There a lot of self-proclaimed “experts” on wild game out there. Years ago, I shot a deer with a bow just before dark and he ran off. At 8:00 P.M. that night we found the arrow covered in blood. The blood trail started two feet wide and my friend said: “This deer is dead. We’ll find him in an hour.” At midnight we lost the blood trail. To make it easier to get back to the truck at night, every 20 feet or so we had places a few pieces of toilet paper. This really paid off because we were able to back track right to the truck. The night cooled off to below freezing. Next morning bright and early I was back on the trail. The cool morning frost crunched under my feet. The fall colors blazed out at me. The smell of fall was in the air. My favorite time of year.
Following the toilet paper trail it was an easy walk in to where we lost the blood trail. I started circling around the the last known blood spot. I began checking under small pine trees and brush piles, looking for the buck. This is a slow and tedious process. Slowly, I expanded the circle. Sometimes a wounded deer will jump 20 feet to one side change direction and lay down watching their back trail. I will never forget what happened next. The circle had expanded to about 100 yards from the last spot and I came out to a wide, slow moving creek. I looked down the creek to my left and then to my right just as the sun broke above the tree top. I saw a log with a single branch sticking out. I thought: “That branch looks just like part of the buck that I shot.” Curiosity took the best of me and I just had to see this branch better. Walking a little closer something almost magical happened: The “bark” on the log turned into deer hide and the branch had turned into an antler. I ran up laughing and thanking God for leading me to the buck.
I dragged him out tagged and gutted him. Now the fun began; dragging the deer out by myself. Slowly I worked my way back to the truck dragging my prize. Loaded him up and drove home. Skinned and butcher him putting the wrapped meat in the freezer. Of course I rewarded myself with back straps for dinner. Wow that was some awesome eating. The next day at work I was bragging about it and one guy said that the deer I had bagged was “unfit to eat.” I replied: “You’re crazy. I already cooked up some backstrap and it was fine. He then said: “I used to work in butchering shop and any deer not found within an hour after it was shot is no good to eat.” Needless to say I ignored his ranting and the deer was eaten over the course of the following winter.

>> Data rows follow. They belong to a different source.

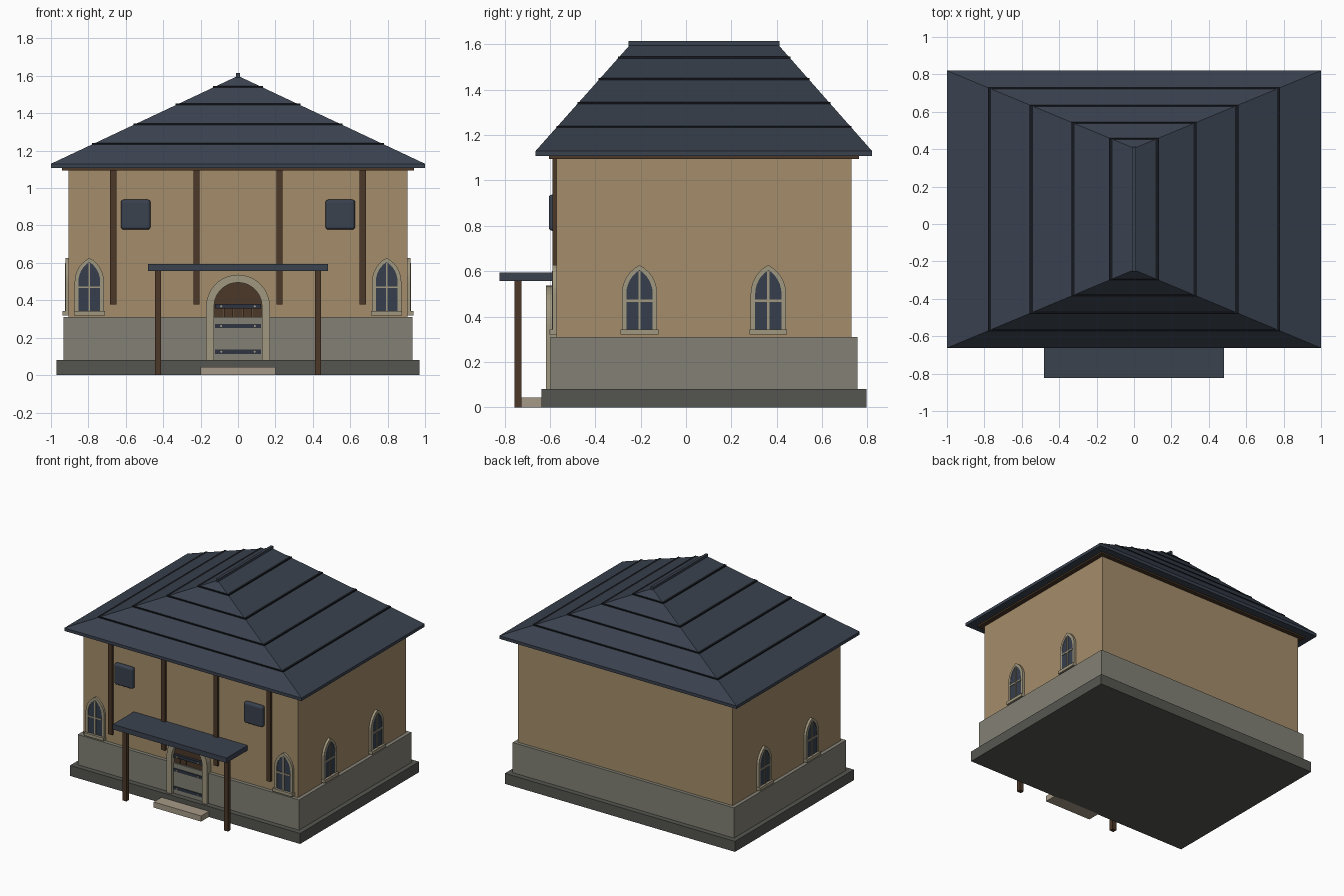
import bpy, bmesh, math
from mathutils import Vector

if "Cube" in bpy.data.objects:
    bpy.data.objects.remove(bpy.data.objects["Cube"])


def mat(name, hexcol):
    m = bpy.data.materials.new(name)
    c = [int(hexcol[i:i + 2], 16) / 255 for i in (0, 2, 4)]
    m.diffuse_color = [v / 12.92 if v < 0.04 else ((v + 0.055) / 1.055) ** 2.4 for v in c] + [1]
    m.use_nodes = True
    m.node_tree.nodes["Principled BSDF"].inputs["Base Color"].default_value = m.diffuse_color
    return m


PLASTER = mat("tan plaster", "A58D6B")
STONE = mat("grey stone", "838175")
BASE = mat("dark stone", "555550")
TIMBER = mat("brown timber", "4B3828")
ROOF = mat("slate blue", "3A424F")
GLASS = mat("window glass", "363E4D")
TRIM = mat("pale stone trim", "A0977F")
STEP = mat("step stone", "A69A87")
IRON = mat("dark iron", "2E3440")
SEAM = mat("roof seam", "15181D")


def finish(bm, name, m):
    bmesh.ops.recalc_face_normals(bm, faces=bm.faces)
    me = bpy.data.meshes.new(name)
    bm.to_mesh(me)
    bm.free()
    me.materials.append(m)
    ob = bpy.data.objects.new(name, me)
    bpy.context.collection.objects.link(ob)
    return ob


def box(name, x0, x1, y0, y1, z0, z1, m):
    bm = bmesh.new()
    bmesh.ops.create_cube(bm, size=1)
    for v in bm.verts:
        v.co = Vector(((x0 + x1) / 2 + v.co.x * (x1 - x0),
                       (y0 + y1) / 2 + v.co.y * (y1 - y0),
                       (z0 + z1) / 2 + v.co.z * (z1 - z0)))
    return finish(bm, name, m)


# Wall frames: map (u along wall, z, depth outward) to the world
def front(cx):
    return lambda u, z, d: Vector((cx + u, -0.57 - d, z))


def side(s, cy):
    return lambda u, z, d: Vector((s * (0.905 + d), cy + u, z))


def plate(name, polys, place, d0, d1, m):
    """Extrude flat polygons lying on a wall from depth d0 to d1."""
    bm = bmesh.new()
    for p in polys:
        bm.faces.new([bm.verts.new(place(u, z, d0)) for u, z in p])
    bmesh.ops.remove_doubles(bm, verts=bm.verts, dist=1e-5)
    r = bmesh.ops.extrude_face_region(bm, geom=bm.faces[:], use_keep_orig=True)
    shift = place(0, 0, d1) - place(0, 0, d0)
    bmesh.ops.translate(bm, vec=shift, verts=[v for v in r["geom"] if isinstance(v, bmesh.types.BMVert)])
    return finish(bm, name, m)


def rect(u0, u1, z0, z1):
    return [(u0, z0), (u1, z0), (u1, z1), (u0, z1)]


def strip(outer, inner):
    return [[outer[i], outer[i + 1], inner[i + 1], inner[i]] for i in range(len(outer) - 1)]


def pointed(w, z0, spring, apex, n=6):
    """Pointed arch outline from bottom right, over the tip, to bottom left."""
    h = apex - spring
    R = (w * w + h * h) / (2 * w)
    end = math.asin(h / R) if h < R else math.pi / 2
    arc = [(w - R + R * math.cos(end * i / n), spring + R * math.sin(end * i / n)) for i in range(n)]
    right = [(w, z0)] + arc
    return right + [(0, apex)] + [(-u, z) for u, z in reversed(right)]


def round_arc(r, a0, a1, n, zc=0.367):
    return [(r * math.cos(a0 + (a1 - a0) * i / n), zc + r * math.sin(a0 + (a1 - a0) * i / n))
            for i in range(n + 1)]


# Main body
box("base_plinth", -0.97, 0.97, -0.637, 0.795, 0, 0.08, BASE)
box("stone_footing", -0.933, 0.933, -0.597, 0.755, 0.08, 0.31, STONE)
box("plaster_walls", -0.905, 0.905, -0.57, 0.73, 0.31, 1.11, PLASTER)
box("eave_board", -0.94, 0.94, -0.605, 0.762, 1.095, 1.112, TIMBER)

# Hipped roof with a thin eave edge and ridge running front to back
bm = bmesh.new()
rings = [[bm.verts.new((x, y, z)) for x, y in ((-1, -0.663), (1, -0.663), (1, 0.82), (-1, 0.82))]
         for z in (1.107, 1.13)]
low, top = rings
ra, rb = bm.verts.new((0, -0.245, 1.6)), bm.verts.new((0, 0.405, 1.6))
bm.faces.new(low)
for i in range(4):
    j = (i + 1) % 4
    bm.faces.new((low[i], low[j], top[j], top[i]))
for f in ((top[0], top[1], ra), (top[1], top[2], rb, ra), (top[2], top[3], rb), (top[3], top[0], ra, rb)):
    bm.faces.new(f)
finish(bm, "hipped_roof", ROOF)
box("ridge_cap", -0.01, 0.01, -0.253, 0.412, 1.588, 1.614, ROOF)

# Thin seams showing through the roof slopes
for i, z in enumerate((1.237, 1.342, 1.447, 1.542)):
    t = (z - 1.13) / 0.47
    box(f"roof_seam_{i + 1}", -1.009 + t, 1.009 - t, -0.667 + 0.418 * t, 0.824 - 0.415 * t,
        z - 0.004, z + 0.004, SEAM)

# Front timbers
for i, x in enumerate((-0.667, -0.222, 0.222, 0.667)):
    box(f"wall_timber_{i + 1}", x - 0.017, x + 0.017, -0.588, -0.56, 0.377, 1.1, TIMBER)

# Rounded wall panels, porch posts
for s, tag in ((-1, "left"), (1, "right")):
    p = box(f"wall_panel_{tag}", s * 0.547 - 0.079, s * 0.547 + 0.079, -0.605, -0.565, 0.778, 0.938, ROOF)
    b = p.modifiers.new("rounded", "BEVEL")
    b.width, b.segments = 0.015, 3
    box(f"porch_post_{tag}", s * 0.428 - 0.017, s * 0.428 + 0.017, -0.757, -0.725, 0, 0.56, TIMBER)
box("porch_canopy", -0.48, 0.48, -0.823, -0.565, 0.557, 0.595, ROOF)
box("door_step", -0.2, 0.2, -0.73, -0.63, 0, 0.043, STEP)

# Door: planks, arched head, straps with rivets
F = front(0)
for i in range(5):
    u = -0.128 + i * 0.0512
    plate(f"door_plank_{i + 1}", [rect(u + 0.001, u + 0.0502, 0.08, 0.367)], F, 0, 0.016, TIMBER)
plate("door_head", [round_arc(0.13, 0, math.pi, 16)], F, 0, 0.014, TIMBER)
for i, z in enumerate((0.125, 0.262, 0.368)):
    plate(f"door_strap_{i + 1}", [rect(-0.122, 0.122, z - 0.011, z + 0.011)], F, 0.01, 0.034, IRON)
    for u in (-0.09, 0.09):
        dot = [(u + 0.006 * math.cos(k * math.pi / 4), z + 0.006 * math.sin(k * math.pi / 4)) for k in range(8)]
        plate("strap_rivet", [dot], F, 0.03, 0.039, TRIM)

# Door surround: jambs and nine arch stones
for s, tag in ((-1, "left"), (1, "right")):
    plate(f"door_jamb_{tag}", [rect(s * 0.149 - 0.021, s * 0.149 + 0.021, 0.08, 0.367)], F, 0, 0.047, TRIM)
for i in range(9):
    a0, a1 = i * math.pi / 9, (i + 1) * math.pi / 9
    plate(f"arch_stone_{i + 1}", strip(round_arc(0.17, a0, a1, 2), round_arc(0.128, a0, a1, 2)),
          F, 0, 0.047, TRIM)


# Pointed windows
def window(tag, place):
    outer, inner = pointed(0.078, 0.335, 0.5, 0.627), pointed(0.058, 0.335, 0.5, 0.605)
    plate(f"window_frame_{tag}", strip(outer, inner), place, 0, 0.018, TRIM)
    plate(f"window_glass_{tag}", [inner], place, 0, 0.014, GLASS)
    plate(f"window_mullion_{tag}", [rect(-0.005, 0.005, 0.34, 0.6)], place, 0.01, 0.02, TRIM)
    plate(f"window_crossbar_{tag}", [rect(-0.058, 0.058, 0.465, 0.475)], place, 0.01, 0.019, TRIM)
    plate(f"window_sill_{tag}", [rect(-0.083, 0.083, 0.32, 0.343)], place, 0, 0.032, TRIM)


for s, tag in ((-1, "left"), (1, "right")):
    window(f"front_{tag}", front(s * 0.795))
    for y, part in ((-0.205, "fore"), (0.363, "rear")):
        window(f"{tag}_{part}", side(s, y))
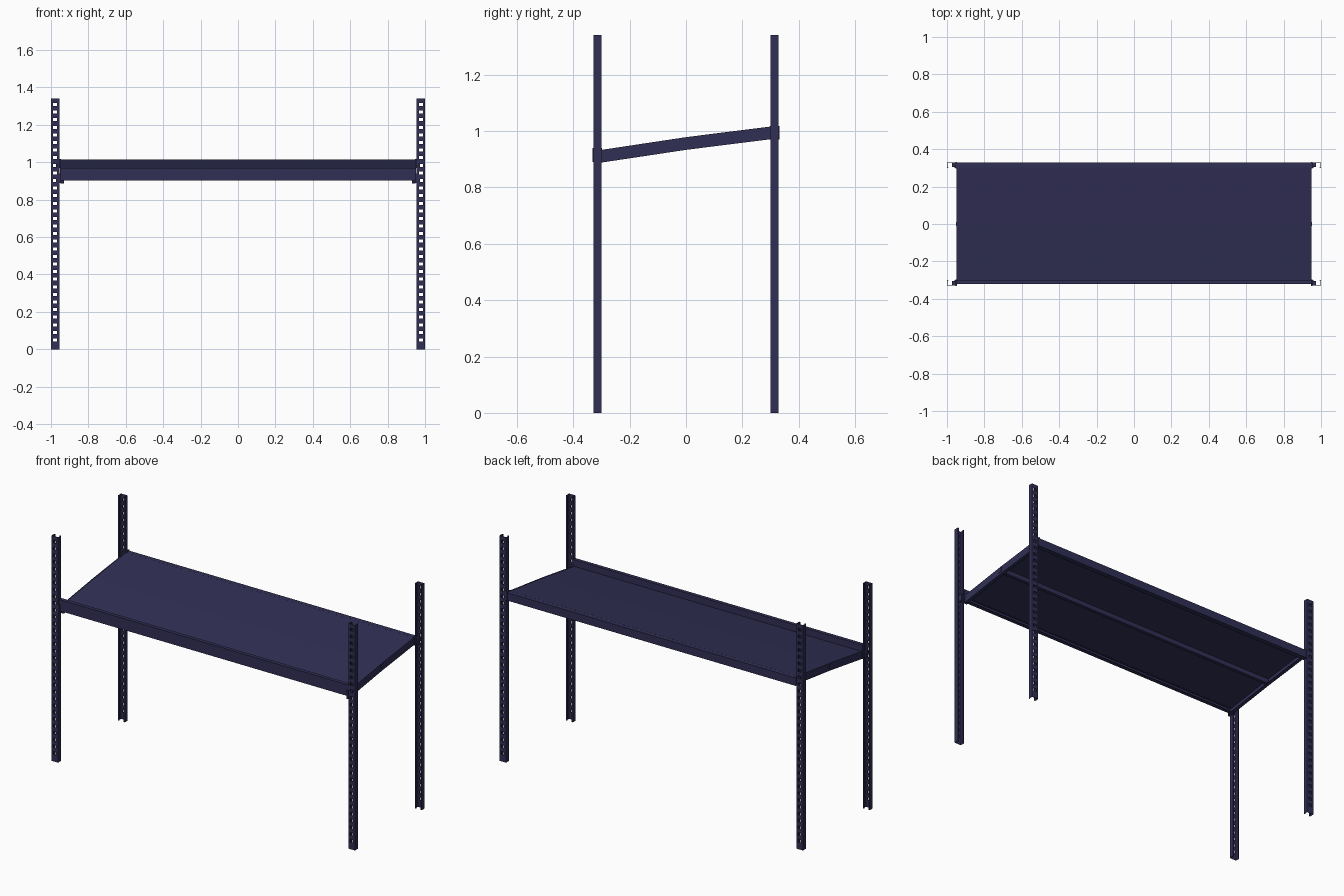
import bpy, bmesh

if "Cube" in bpy.data.objects:
    bpy.data.objects.remove(bpy.data.objects["Cube"])

mat = bpy.data.materials.new("navy_metal")
mat.diffuse_color = (0.03, 0.028, 0.09, 1)
mat.use_nodes = True
mat.node_tree.nodes["Principled BSDF"].inputs["Base Color"].default_value = mat.diffuse_color


def finish(name, bm):
    bmesh.ops.recalc_face_normals(bm, faces=bm.faces)
    me = bpy.data.meshes.new(name)
    bm.to_mesh(me)
    bm.free()
    me.materials.append(mat)
    ob = bpy.data.objects.new(name, me)
    bpy.context.collection.objects.link(ob)
    return ob


def extrude_x(name, profile, x0, x1):
    """Closed (y, z) outline extruded along x."""
    bm = bmesh.new()
    face = bm.faces.new([bm.verts.new((x0, y, z)) for y, z in profile])
    new = bmesh.ops.extrude_face_region(bm, geom=[face])["geom"]
    bmesh.ops.translate(bm, vec=(x1 - x0, 0, 0),
                        verts=[v for v in new if isinstance(v, bmesh.types.BMVert)])
    return finish(name, bm)


def box(name, x0, x1, y0, y1, z0, z1):
    return extrude_x(name, [(y0, z0), (y1, z0), (y1, z1), (y0, z1)], x0, x1)


# Slotted channel posts: an open section swept up, slots left out of the web
HEIGHT, SLOTS, PITCH, FIRST = 1.34, 32, 0.0406, 0.05
SECTION = [(0.992, 0.3015), (0.9985, 0.3015), (0.9985, 0.3265), (0.988, 0.3265),
           (0.968, 0.3265), (0.9565, 0.3265), (0.9565, 0.3015), (0.963, 0.3015)]
WEB = 3


def post(name, sx, sy):
    levels = [0]
    for i in range(SLOTS):
        z = FIRST + i * PITCH
        levels += [z - 0.008, z + 0.008]
    levels.append(HEIGHT)
    bm = bmesh.new()
    rows = [[bm.verts.new((sx * x, sy * y, z)) for x, y in SECTION] for z in levels]
    for r in range(len(rows) - 1):
        for c in range(len(SECTION) - 1):
            if c == WEB and r % 2 == 1:
                continue
            bm.faces.new((rows[r][c], rows[r][c + 1], rows[r + 1][c + 1], rows[r + 1][c]))
    ob = finish(name, bm)
    mod = ob.modifiers.new("sheet", "SOLIDIFY")
    mod.thickness = 0.003
    mod.offset = 0


# Posts with their shelf brackets and hooks
for sx, side in ((-1, "left"), (1, "right")):
    for sy, end, z0, z1 in ((-1, "front", 0.89, 0.94), (1, "back", 0.97, 1.018)):
        post(f"{end}_{side}_post", sx, sy)
        box(f"{end}_{side}_bracket", sx * 0.947, sx * 0.955,
            sy * 0.298, sy * 0.331, z0, z1)
        box(f"{end}_{side}_hook", sx * 0.957, sx * 0.972,
            sy * 0.304, sy * 0.325, z0 + 0.005, z1 - 0.005)


def slope(y):
    """Height of the top edge of the tilted shelf."""
    return 0.978 + 0.138 * y - 0.04 * y * y


YS = (-0.31, 0, 0.305)

# Tilted end plates with an inward bottom flange
for sx, side in ((-1, "left"), (1, "right")):
    extrude_x(f"{side}_end_plate",
              [(y, slope(y)) for y in YS] + [(y, slope(y) - 0.045) for y in YS[::-1]],
              sx * 0.946, sx * 0.95)
    extrude_x(f"{side}_end_flange",
              [(y, slope(y) - 0.041) for y in YS] + [(y, slope(y) - 0.045) for y in YS[::-1]],
              sx * 0.93, sx * 0.947)

# Shelf panel
extrude_x("shelf_panel",
          [(y, slope(y) - 0.002) for y in YS] + [(y, slope(y) - 0.007) for y in YS[::-1]],
          -0.947, 0.947)

# Front beam with raised lip, and back beam, both folded channels
extrude_x("front_beam",
          [(-0.322, 0.903), (-0.322, 0.97), (-0.300, 0.97), (-0.300, 0.925), (-0.304, 0.925),
           (-0.304, 0.966), (-0.318, 0.966), (-0.318, 0.907), (-0.300, 0.907), (-0.300, 0.903)],
          -0.953, 0.953)
extrude_x("back_beam",
          [(0.328, 0.967), (0.328, 1.014), (0.300, 1.014), (0.300, 1.010), (0.324, 1.010),
           (0.324, 0.971), (0.300, 0.971), (0.300, 0.967)],
          -0.953, 0.953)

# Stiffening rib under the middle of the shelf
box("center_rib", -0.952, 0.952, -0.01, 0.01, 0.945, 0.972)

Now if I would have listened to “Mr. Expert” I would have wasted a whole deer. There was recently another “expert” saying that a snared deer is unfit to eat. A snared deer is dead in less than one minute. How that somehow make is not fit to eat is beyond me. What the heck is the difference if you shoot a deer and he runs off and dies 30 minutes later? Is that deer unfit to eat? Of course not. People are weird when it comes to wild game. I trust wild game one heck of a lot more than I do store bought meat. Like I have said many times, I should have been been born in Missouri because I come from the “show me” state. I test everything and taste test all this unfit to eat meat. (Grin.) Not that I have ever snared deer but have eaten plenty of snared animals and never found one to be “unfit to eat.”
Even if the animal was still alive in the snare it is still good to eat. I just shake my head at these experts and wonder how the human species survives. If you are starving are you going to waste a whole deer because some expert said it was unfit to eat? I hope not. Don’t let other people sway your opinion. You hunt and trap in the fall for a reason. Why? Because the little ones have had a chance to grow up, the disease is down to almost zero. You know the funny part is these are the same people who spend hours typing up what is the best slingshot, bow, crossbow, pellet gun to buy for silent game gathering. A properly trained trapper/snaresman will out-produce any hunter alive. I guess it is just more fun to talk about silent game gathering weapons then it is to talk about traps and snares.
After eating wild game going on 35 years I should have been dead years ago from eating all these “unfit to eat” animals. But I keep finding myself waking up every morning. I wonder why? Oh I know, it is because I didn’t listen to the “experts” and I tested it myself. – Buckshot (http://www.buckshotscamp.com)